The individual, making some sort of personal sacrifice is pointless and more importantly you’re never going to get a majority of people to vote to sacrifice their quality of life for global warming.

? How much are you calling “nearly all”? This graph on world greenhouse gas emissions by sector (based on 2000 data) indicates that worldwide, all transportation contributes 13.5% of emissions, and all electricity and heat generation contributes 24.6%. That adds up to less than 40% of total emissions for all transportation and electricity/heat generation combined, not just cars and coal-fired energy generation in particular. The figures are more or less corroborated by this simpler graph, which allocates 14% of emissions to all transportation and 21.3% to power stations.

Hmm. Got cite? I can’t find a sector-by-sector breakdown for US emissions that exactly parallels the worldwide one, but this graph indicates that transportation as a whole accounts for only 28% of US GHG emissions. AFAICT we’d still have about half our current emissions levels to deal with even if all power generation and all transportation went carbon-neutral tomorrow.



Um, thanks, EP. Did I miss a non-displayed graphic or spoiler box in your post or something?

It’s not just cost which can be used to regulate peoples behavior. Convenience of use and marketing play roles as well.
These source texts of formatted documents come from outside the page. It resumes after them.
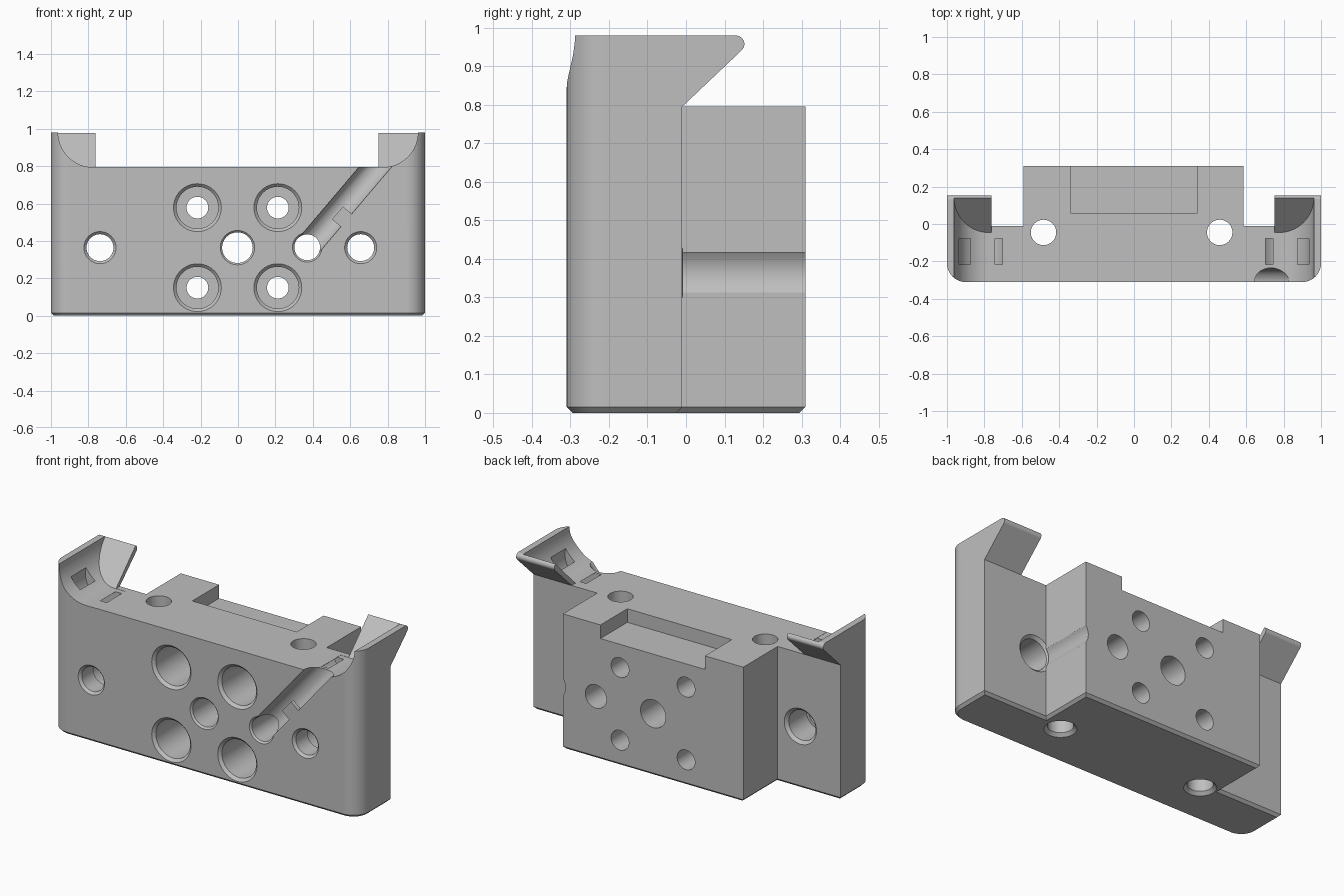
import bpy, bmesh
from math import pi, sin, cos, radians
from mathutils import Matrix, Vector

cube = bpy.data.objects.get("Cube")
if cube:
    bpy.data.objects.remove(cube, do_unlink=True)

grey = bpy.data.materials.new("plain grey")
grey.use_nodes = True
grey.diffuse_color = (0.52, 0.52, 0.52, 1)
grey.node_tree.nodes["Principled BSDF"].inputs["Base Color"].default_value = (0.52, 0.52, 0.52, 1)

TOP, WING_TOP, FRONT, STEP, BACK = 0.795, 0.98, -0.31, -0.01, 0.31


def finish(bm, name):
    bmesh.ops.recalc_face_normals(bm, faces=bm.faces)
    mesh = bpy.data.meshes.new(name)
    bm.to_mesh(mesh)
    bm.free()
    mesh.materials.append(grey)
    ob = bpy.data.objects.new(name, mesh)
    bpy.context.collection.objects.link(ob)
    return ob


def prism(name, points, axis, lo, hi, bevel=0, shear=None):
    """Extrude a flat outline along an axis, given in the order of the other two axes."""
    def place(p, t):
        c = list(p)
        c.insert("xyz".index(axis), t)
        return c
    bm = bmesh.new()
    a = [bm.verts.new(place(p, lo)) for p in points]
    b = [bm.verts.new(place(p, shear(p) if shear else hi)) for p in points]
    base = bm.faces.new(a)
    bm.faces.new(b)
    for i in range(len(a)):
        j = (i + 1) % len(a)
        bm.faces.new((a[i], a[j], b[j], b[i]))
    bmesh.ops.recalc_face_normals(bm, faces=bm.faces)
    if bevel:
        bmesh.ops.bevel(bm, geom=list(base.edges), offset=bevel, segments=1, affect='EDGES')
    return finish(bm, name)


def box(name, x, y, z):
    return prism(name, [(x[0], y[0]), (x[1], y[0]), (x[1], y[1]), (x[0], y[1])], 'z', *z)


def arc(cx, cy, r, start, end, n):
    angles = [radians(start + (end - start) * i / n) for i in range(n + 1)]
    return [(cx + r * cos(a), cy + r * sin(a)) for a in angles]


def lathe(name, profile, origin, direction, n=40):
    """Revolve (distance, radius) pairs about a line."""
    bm = bmesh.new()
    rings = []
    for t, r in profile:
        rings.append([bm.verts.new((r * cos(2 * pi * i / n), r * sin(2 * pi * i / n), t)) for i in range(n)])
    for p, q in zip(rings, rings[1:]):
        for i in range(n):
            j = (i + 1) % n
            bm.faces.new((p[i], p[j], q[j], q[i]))
    bm.faces.new(rings[0])
    bm.faces.new(rings[-1])
    turn = Vector((0, 0, 1)).rotation_difference(Vector(direction)).to_matrix().to_4x4()
    bm.transform(Matrix.Translation(origin) @ turn)
    return finish(bm, name)


def combine(target, tool, operation='DIFFERENCE'):
    mod = target.modifiers.new("combine", 'BOOLEAN')
    mod.operation, mod.solver, mod.object = operation, 'EXACT', tool
    bpy.context.view_layer.objects.active = target
    bpy.ops.object.modifier_apply(modifier=mod.name)
    bpy.data.objects.remove(tool, do_unlink=True)


# T-shaped body with rounded front corners and a bottom chamfer
plan = arc(-0.9, -0.21, 0.1, 180, 270, 10) + arc(0.9, -0.21, 0.1, 270, 360, 10)
plan += [(1, STEP), (0.585, STEP), (0.585, BACK), (-0.59, BACK), (-0.59, STEP), (-1, STEP)]
body = prism("mount_block", plan, 'z', 0, WING_TOP, bevel=0.015)

# Leaning hooks at both ends
hook = [(-0.15, TOP - 0.1), (STEP, TOP - 0.1), (STEP, TOP)]
hook += arc(0.13, 0.958, 0.022, -45, 90, 6) + [(-0.15, WING_TOP)]
combine(body, prism("left_hook", hook, 'x', 0.752, 1), 'UNION')
combine(body, prism("right_hook", hook, 'x', -1, -0.763), 'UNION')

# Clear the top between the hooks, and the rear recess
combine(body, box("top_cut", (-0.763, 0.752), (-1, 1), (TOP, 1.3)))
combine(body, box("recess_cut", (-0.34, 0.34), (0.06, 0.5), (TOP - 0.08, 1)))

for side in (-1, 1):
    # Concave cradle ending at the leaning hook face
    curve = [(side * x, z) for x, z in arc(0.775, 0.981, 0.187, 0, -90, 16)]
    cradle = [(side * 0.7, 1.2), (side * 0.962, 1.2)] + curve + [(side * 0.7, 0.794 + 0.0005)]
    cradle[-1] = (side * 0.7, curve[-1][1])
    combine(body, prism("cradle_cut", cradle, 'y', -0.6, 0, shear=lambda p: p[1] - 0.84))
    # Curved strap tunnel under the cradle
    ring = arc(side * 0.8, 0.85, 0.14, 90 - side * 120, 90 - side * 300, 24)
    ring = arc(0.8, 0.85, 0.14, 20, -150, 20) + arc(0.8, 0.85, 0.08, -150, 20, 20)
    tunnel = [(side * x, z) for x, z in ring]
    combine(body, prism("strap_cut", tunnel, 'y', -0.217, -0.077))

ALONG_Y = (0, 1, 0)


def front_hole(x, z, r, rim, tail):
    lead = [(FRONT - 0.02, r + rim + 0.02), (FRONT + rim, r)]
    combine(body, lathe("hole_cut", lead + tail, (x, 0, z), ALONG_Y))


# Four counterbored screw holes
for x in (-0.217, 0.213):
    for z in (0.15, 0.578):
        front_hole(x, z, 0.112, 0.016, [(0.1, 0.112), (0.1, 0.058), (0.5, 0.058)])

# Centre hole and cable hole
front_hole(-0.003, 0.364, 0.082, 0.01, [(0.5, 0.082)])
front_hole(0.37, 0.366, 0.069, 0.01, [(0.5, 0.069)])

# Outer holes, widened from the rear
for x in (-0.738, 0.656):
    front_hole(x, 0.364, 0.072, 0.014,
               [(-0.19, 0.072), (-0.19, 0.088), (STEP - 0.017, 0.088), (STEP, 0.105), (STEP + 0.0005, 0.088), (0.5, 0.088)])

# Vertical rod holes, chamfered underneath
for x in (-0.484, 0.458):
    combine(body, lathe("rod_cut", [(-0.02, 0.106), (0.018, 0.068), (1.2, 0.068)], (x, -0.045, 0), (0, 0, 1)))

# Slanted cable channel running from the cable hole to the top
run = Vector((0.647, 0, 0.763)).normalized()
across = Vector((run.z, 0, -run.x))
start = Vector((0.37, 0, 0.366))


def slant(t, s):
    p = start + run * t + across * s
    return p.x, p.z


combine(body, lathe("channel_cut", [(0, 0.067), (0.66, 0.067)], start + Vector((0, -0.302, 0)), run, 32))
# Small retaining tab across half of the channel
tab = [slant(0.2, 0.005), slant(0.29, 0.005), slant(0.29, 0.09), slant(0.2, 0.09)]
combine(body, prism("channel_tab", tab, 'y', FRONT + 0.001, FRONT + 0.025), 'UNION')

# Smooth curves, crisp edges
bpy.ops.object.select_all(action='DESELECT')
body.select_set(True)
bpy.context.view_layer.objects.active = body
bpy.ops.object.shade_smooth_by_angle(angle=radians(25))
weighted = body.modifiers.new("weighted", 'WEIGHTED_NORMAL')
weighted.keep_sharp = True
For example-auto’s are still the easiest way to travel in many parts of the US. In addition, auto use is heavily marketed. Once it becomes obvious that you can get from point a to b more easily by taking the train and auto use is not glamorized peoples behavior will start to change.

It was not to long ago recycling was unheard of. Making it easier to do and marketing it changed people’s behavior.
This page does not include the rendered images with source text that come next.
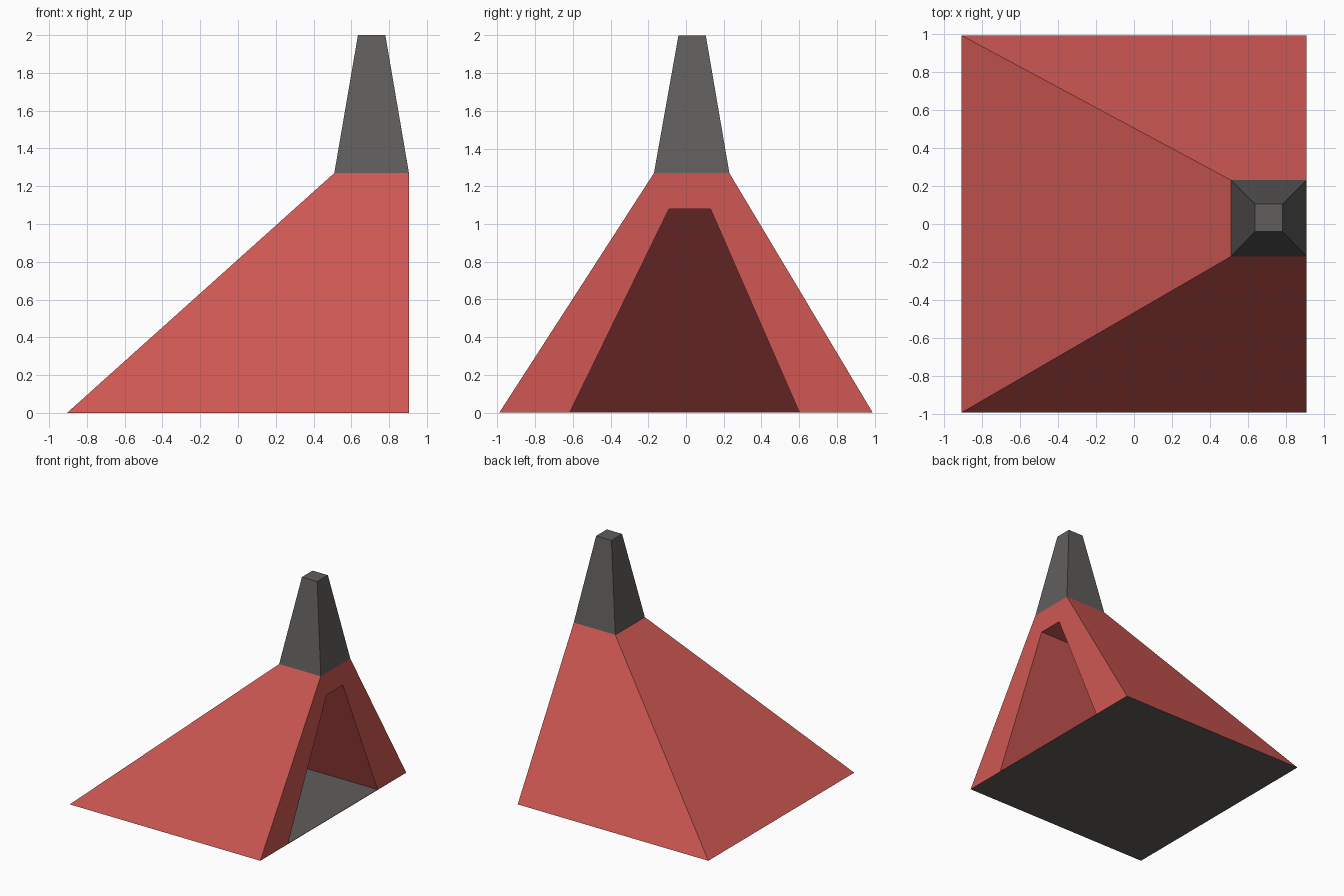
import bpy
import bmesh

default = bpy.data.objects.get("Cube")
if default:
    bpy.data.objects.remove(default, do_unlink=True)


def make_material(name, rgb):
    mat = bpy.data.materials.new(name)
    mat.use_nodes = True
    mat.diffuse_color = (*rgb, 1)
    mat.node_tree.nodes["Principled BSDF"].inputs["Base Color"].default_value = (*rgb, 1)
    return mat


red = make_material("brick_red", (0.62, 0.097, 0.086))
grey = make_material("charcoal_grey", (0.118, 0.112, 0.107))


def tapered_block(name, bottom, top, mats):
    """Join two level rectangles, each given as (x0, x1, y0, y1, z)."""
    bm = bmesh.new()
    rings = []
    for x0, x1, y0, y1, z in (bottom, top):
        corners = ((x0, y0), (x1, y0), (x1, y1), (x0, y1))
        rings.append([bm.verts.new((x, y, z)) for x, y in corners])
    low, high = rings
    bm.faces.new(low[::-1])
    bm.faces.new(high)
    for i in range(4):
        j = (i + 1) % 4
        bm.faces.new((low[i], low[j], high[j], high[i]))
    bmesh.ops.recalc_face_normals(bm, faces=bm.faces)
    mesh = bpy.data.meshes.new(name)
    bm.to_mesh(mesh)
    bm.free()
    for mat in mats:
        mesh.materials.append(mat)
    obj = bpy.data.objects.new(name, mesh)
    bpy.context.collection.objects.link(obj)
    return obj


# Sloping body and the chimney that continues from its upper rim
rim = (0.51, 0.905, -0.17, 0.23, 1.27)
body = tapered_block("hearth_body", (-0.905, 0.905, -0.99, 0.99, 0), rim, (red, grey))
tapered_block("chimney", rim, (0.635, 0.78, -0.04, 0.105, 2), (grey,))

# Hollow firebox, open to the side and sloping with the body at the back
cutter = tapered_block("firebox_cutter", (-0.79, 1.1, -0.615, 0.6, 0.004),
                       (0.42, 1.1, -0.09, 0.13, 1.08), (red, grey))
cutter.hide_render = True
cut = body.modifiers.new("firebox", 'BOOLEAN')
cut.operation = 'DIFFERENCE'
cut.solver = 'EXACT'
cut.object = cutter
bpy.context.view_layer.objects.active = body
bpy.ops.object.modifier_apply(modifier=cut.name)
bpy.data.objects.remove(cutter, do_unlink=True)

# Grey floor slab, red walls and ceiling
for face in body.data.polygons:
    is_floor = abs(face.normal.z) > 0.9 and face.center.z < 0.1
    face.material_index = 1 if is_floor else 0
Cutting out nearly 40% of emissions, wholesale, is pretty substantial and more importantly feasible. You don’t need to reduce emissions to 0. For instance, agricultural emissions are likely unchanged from the world before humans because, surprise, there were plants and animals occupying the land before humans came in. And more importantly, you can’t stop producing food.

We can move to alternate sources of energy than petrol and coal, on the other hand. And if you think that cutting out 40% of all emissions is insubstantial, I’d have to wonder how much you think the world would be improved by getting rid of business class on airplanes.
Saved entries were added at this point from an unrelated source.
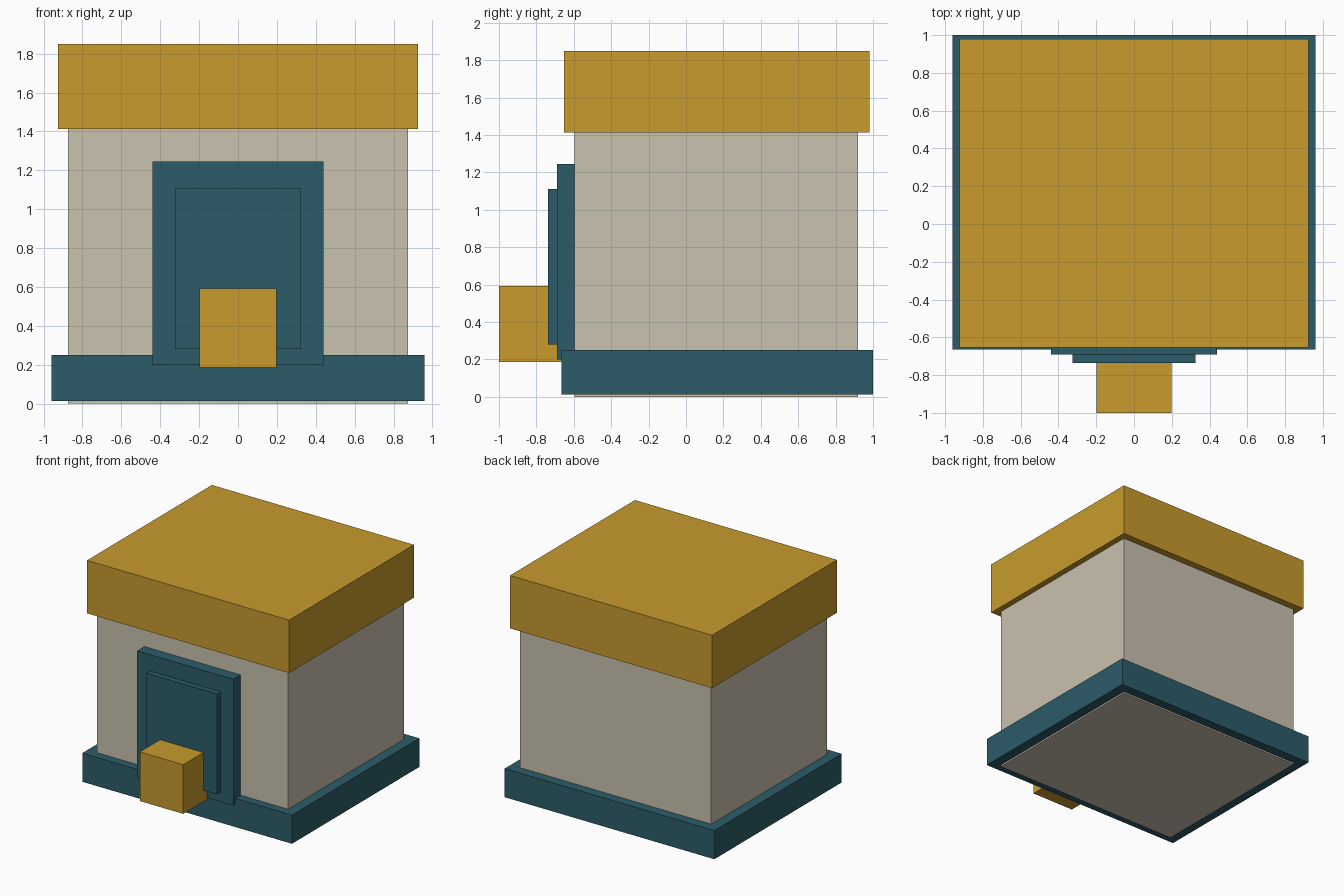
import bpy

if "Cube" in bpy.data.objects:
    bpy.data.objects.remove(bpy.data.objects["Cube"])


def material(name, rgb):
    m = bpy.data.materials.new(name)
    m.diffuse_color = (*rgb, 1.0)
    m.use_nodes = True
    m.node_tree.nodes["Principled BSDF"].inputs["Base Color"].default_value = m.diffuse_color
    return m


gold = material("gold", (0.578, 0.328, 0.026))
stone = material("stone", (0.591, 0.539, 0.429))
teal = material("teal", (0.025, 0.107, 0.138))


def box(name, half_x, y, z, mat):
    """Box centred on x = 0, spanning the given y and z ranges."""
    bpy.ops.mesh.primitive_cube_add(size=1)
    ob = bpy.context.object
    ob.name = name
    ob.location = (0, (y[0] + y[1]) / 2, (z[0] + z[1]) / 2)
    ob.scale = (2 * half_x, y[1] - y[0], z[1] - z[0])
    bpy.ops.object.transform_apply(location=True, rotation=False, scale=True)
    ob.data.materials.append(mat)
    return ob


# Main block with its plinth and cap
box("body", 0.875, (-0.595, 0.92), (0.0, 1.42), stone)
box("plinth", 0.96, (-0.665, 1.0), (0.013, 0.25), teal)
box("roof", 0.925, (-0.653, 0.98), (1.412, 1.85), gold)

# Doorway on the front, stepping outwards
box("door_frame", 0.44, (-0.69, -0.59), (0.2, 1.245), teal)
box("door_panel", 0.325, (-0.737, -0.68), (0.28, 1.11), teal)
box("front_block", 0.198, (-1.0, -0.66), (0.185, 0.592), gold)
Honestly, the more I think about it, the more I doubt that there will ever be meaningful action to reduce carbon dioxide emissions either in the United States or worldwide. Our government is controlled by corporations and special interest groups, as are most other governments. Those who have a financial interest in blocking CO2 reductions hold the power, and I see no feasible way to change that. Legislation may get passed that claims to address the problem, but it will always be watered down so as to achieve almost nothing. Far more likely that legislation will always be used to jack up the use a fossil fuels and other pollutants, so that some of the world’s richest people can become even richer.

I have every respect for people who are voluntarily making sacrifices to reduce their carbon footprint. If you’re willing to wash your clothes on cold cycle, good for you. (It basically makes no difference in terms of the cleanliness of clothes.) If you’re willing to air dry your clothes rather than using the dryer, good for you. (The dryer is the second most energy-hungry device in a typical home, with air conditioning coming first.) If you’re will to put on a sweater rather than turning the heat up, great.

But I don’t expect to see any useful legislation.